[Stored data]
#####
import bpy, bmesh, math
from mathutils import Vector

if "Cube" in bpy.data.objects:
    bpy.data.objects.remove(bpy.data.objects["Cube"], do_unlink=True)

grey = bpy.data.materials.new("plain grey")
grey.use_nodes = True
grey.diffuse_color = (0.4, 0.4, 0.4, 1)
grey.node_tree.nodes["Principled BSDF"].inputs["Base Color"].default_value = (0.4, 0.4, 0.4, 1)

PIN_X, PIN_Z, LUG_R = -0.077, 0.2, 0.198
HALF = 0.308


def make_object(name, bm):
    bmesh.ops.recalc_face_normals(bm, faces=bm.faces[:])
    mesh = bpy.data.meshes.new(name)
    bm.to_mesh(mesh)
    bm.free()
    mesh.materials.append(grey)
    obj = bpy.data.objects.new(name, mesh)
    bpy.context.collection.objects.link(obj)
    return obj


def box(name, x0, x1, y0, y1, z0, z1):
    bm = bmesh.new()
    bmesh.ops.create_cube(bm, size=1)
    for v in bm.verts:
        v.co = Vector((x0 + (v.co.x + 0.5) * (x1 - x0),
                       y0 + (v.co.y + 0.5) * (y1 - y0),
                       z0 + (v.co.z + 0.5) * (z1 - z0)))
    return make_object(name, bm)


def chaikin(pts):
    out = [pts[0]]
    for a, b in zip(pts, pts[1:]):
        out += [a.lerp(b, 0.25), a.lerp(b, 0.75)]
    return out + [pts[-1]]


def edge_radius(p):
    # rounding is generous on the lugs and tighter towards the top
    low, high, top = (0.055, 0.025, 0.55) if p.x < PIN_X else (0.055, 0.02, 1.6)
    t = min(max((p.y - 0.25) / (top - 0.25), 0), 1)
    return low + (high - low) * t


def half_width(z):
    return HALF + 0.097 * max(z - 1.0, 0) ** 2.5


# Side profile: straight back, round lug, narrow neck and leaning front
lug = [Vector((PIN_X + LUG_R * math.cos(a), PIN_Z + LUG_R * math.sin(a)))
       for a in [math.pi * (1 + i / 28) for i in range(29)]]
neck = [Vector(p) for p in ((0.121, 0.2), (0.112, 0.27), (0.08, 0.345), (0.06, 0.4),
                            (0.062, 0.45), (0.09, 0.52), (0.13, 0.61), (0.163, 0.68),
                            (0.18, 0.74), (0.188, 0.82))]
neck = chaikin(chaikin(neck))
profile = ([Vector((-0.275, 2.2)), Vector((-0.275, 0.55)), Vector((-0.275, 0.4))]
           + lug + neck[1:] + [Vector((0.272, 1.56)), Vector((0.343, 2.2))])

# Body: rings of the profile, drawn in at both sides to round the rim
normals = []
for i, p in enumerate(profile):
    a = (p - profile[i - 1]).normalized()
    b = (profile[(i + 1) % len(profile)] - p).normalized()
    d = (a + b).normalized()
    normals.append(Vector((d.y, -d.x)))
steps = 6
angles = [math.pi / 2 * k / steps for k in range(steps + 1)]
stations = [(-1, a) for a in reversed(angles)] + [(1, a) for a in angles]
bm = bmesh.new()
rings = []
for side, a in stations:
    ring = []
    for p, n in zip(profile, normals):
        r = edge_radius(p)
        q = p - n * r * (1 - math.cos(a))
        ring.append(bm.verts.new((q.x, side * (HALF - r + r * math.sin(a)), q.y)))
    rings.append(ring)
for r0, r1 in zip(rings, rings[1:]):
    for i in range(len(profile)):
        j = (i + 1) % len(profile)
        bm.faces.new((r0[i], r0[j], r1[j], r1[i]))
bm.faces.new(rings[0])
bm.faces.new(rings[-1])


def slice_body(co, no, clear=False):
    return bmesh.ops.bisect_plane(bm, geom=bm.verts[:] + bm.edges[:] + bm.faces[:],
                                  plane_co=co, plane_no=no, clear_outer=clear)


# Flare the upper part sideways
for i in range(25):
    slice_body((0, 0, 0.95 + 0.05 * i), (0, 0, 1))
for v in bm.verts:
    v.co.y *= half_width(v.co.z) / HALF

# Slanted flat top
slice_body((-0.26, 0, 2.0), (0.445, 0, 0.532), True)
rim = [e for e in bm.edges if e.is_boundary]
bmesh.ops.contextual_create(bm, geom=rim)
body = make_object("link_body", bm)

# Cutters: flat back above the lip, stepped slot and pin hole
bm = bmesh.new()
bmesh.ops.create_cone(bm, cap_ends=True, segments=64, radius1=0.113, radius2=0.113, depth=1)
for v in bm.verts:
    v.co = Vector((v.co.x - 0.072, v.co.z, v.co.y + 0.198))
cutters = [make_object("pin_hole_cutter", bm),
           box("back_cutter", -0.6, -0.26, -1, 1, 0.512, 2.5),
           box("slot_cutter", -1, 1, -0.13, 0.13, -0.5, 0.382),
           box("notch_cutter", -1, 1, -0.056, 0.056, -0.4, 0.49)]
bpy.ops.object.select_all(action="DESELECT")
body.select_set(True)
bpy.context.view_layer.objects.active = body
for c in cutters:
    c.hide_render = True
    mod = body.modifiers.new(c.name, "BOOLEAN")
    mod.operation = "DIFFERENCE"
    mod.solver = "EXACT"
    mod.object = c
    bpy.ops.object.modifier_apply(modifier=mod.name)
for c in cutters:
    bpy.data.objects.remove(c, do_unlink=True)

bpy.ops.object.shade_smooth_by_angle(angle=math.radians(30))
#####
> **TASK INSTRUCTIONS**
Search the records for the string "True" and report each line that has it.

> **RESULT FOR THIS EXERCISE**
    bpy.data.objects.remove(bpy.data.objects["Cube"], do_unlink=True)
grey.use_nodes = True
slice_body((-0.26, 0, 2.0), (0.445, 0, 0.532), True)
bmesh.ops.create_cone(bm, cap_ends=True, segments=64, radius1=0.113, radius2=0.113, depth=1)
body.select_set(True)
    c.hide_render = True
    bpy.data.objects.remove(c, do_unlink=True)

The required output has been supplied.